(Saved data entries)
· · · ·
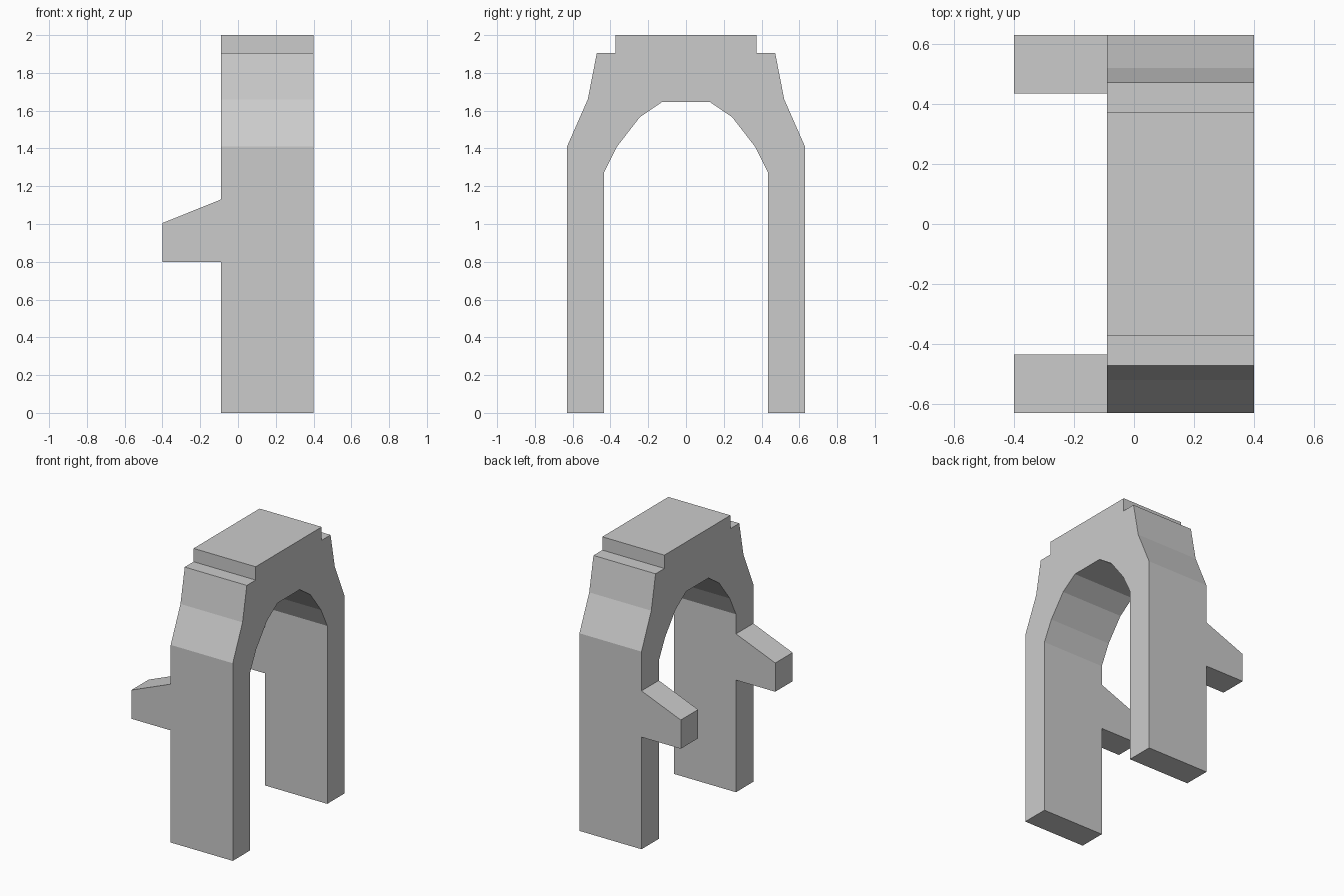
import bpy, bmesh
from mathutils import Vector

if "Cube" in bpy.data.objects:
    bpy.data.objects.remove(bpy.data.objects["Cube"])


def extrude_profile(name, points, offset):
    """Make a solid by extruding a closed 3D outline along offset."""
    bm = bmesh.new()
    face = bm.faces.new([bm.verts.new(p) for p in points])
    ext = bmesh.ops.extrude_face_region(bm, geom=[face], use_keep_orig=True)
    verts = [g for g in ext["geom"] if isinstance(g, bmesh.types.BMVert)]
    bmesh.ops.translate(bm, verts=verts, vec=Vector(offset))
    bmesh.ops.recalc_face_normals(bm, faces=bm.faces)
    mesh = bpy.data.meshes.new(name)
    bm.to_mesh(mesh)
    bm.free()
    obj = bpy.data.objects.new(name, mesh)
    bpy.context.collection.objects.link(obj)
    return obj


X_BACK, X_FRONT, X_ARM = -0.09, 0.40, -0.40
Y_IN, Y_OUT = 0.435, 0.63

# Arch frame: half outline, up the outside then down the inside, mirrored in y
outer = [(Y_OUT, 0), (Y_OUT, 1.41), (0.52, 1.66), (0.472, 1.905),
         (0.372, 1.905), (0.372, 2.0)]
inner = [(Y_IN, 0), (Y_IN, 1.27), (0.365, 1.41), (0.245, 1.565), (0.125, 1.647)]


def mirrored(half):
    return half + [(-y, z) for y, z in reversed(half)]


outline = mirrored(outer) + mirrored(inner)[::-1]
extrude_profile("arch_frame", [(X_BACK, y, z) for y, z in outline],
                (X_FRONT - X_BACK, 0, 0))

# Bracket arms projecting from each leg
arm = [(X_BACK, 0.80), (X_ARM, 0.80), (X_ARM, 1.005), (X_BACK, 1.13)]
for side, label in ((1, "back"), (-1, "front")):
    extrude_profile(f"{label}_bracket_arm", [(x, side * Y_IN, z) for x, z in arm],
                    (0, side * (Y_OUT - Y_IN), 0))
· · · ·
| Exercise objective |
Look for the line with "bmesh.ops.translate(bm, verts=verts, vec=Vector(offset))" in the records above. Repeat it and each line after it exactly.

| Completed exercise |
    bmesh.ops.translate(bm, verts=verts, vec=Vector(offset))
    bmesh.ops.recalc_face_normals(bm, faces=bm.faces)
    mesh = bpy.data.meshes.new(name)
    bm.to_mesh(mesh)
    bm.free()
    obj = bpy.data.objects.new(name, mesh)
    bpy.context.collection.objects.link(obj)
    return obj


X_BACK, X_FRONT, X_ARM = -0.09, 0.40, -0.40
Y_IN, Y_OUT = 0.435, 0.63

# Arch frame: half outline, up the outside then down the inside, mirrored in y
outer = [(Y_OUT, 0), (Y_OUT, 1.41), (0.52, 1.66), (0.472, 1.905),
         (0.372, 1.905), (0.372, 2.0)]
inner = [(Y_IN, 0), (Y_IN, 1.27), (0.365, 1.41), (0.245, 1.565), (0.125, 1.647)]


def mirrored(half):
    return half + [(-y, z) for y, z in reversed(half)]


outline = mirrored(outer) + mirrored(inner)[::-1]
extrude_profile("arch_frame", [(X_BACK, y, z) for y, z in outline],
                (X_FRONT - X_BACK, 0, 0))

# Bracket arms projecting from each leg
arm = [(X_BACK, 0.80), (X_ARM, 0.80), (X_ARM, 1.005), (X_BACK, 1.13)]
for side, label in ((1, "back"), (-1, "front")):
    extrude_profile(f"{label}_bracket_arm", [(x, side * Y_IN, z) for x, z in arm],
                    (0, side * (Y_OUT - Y_IN), 0))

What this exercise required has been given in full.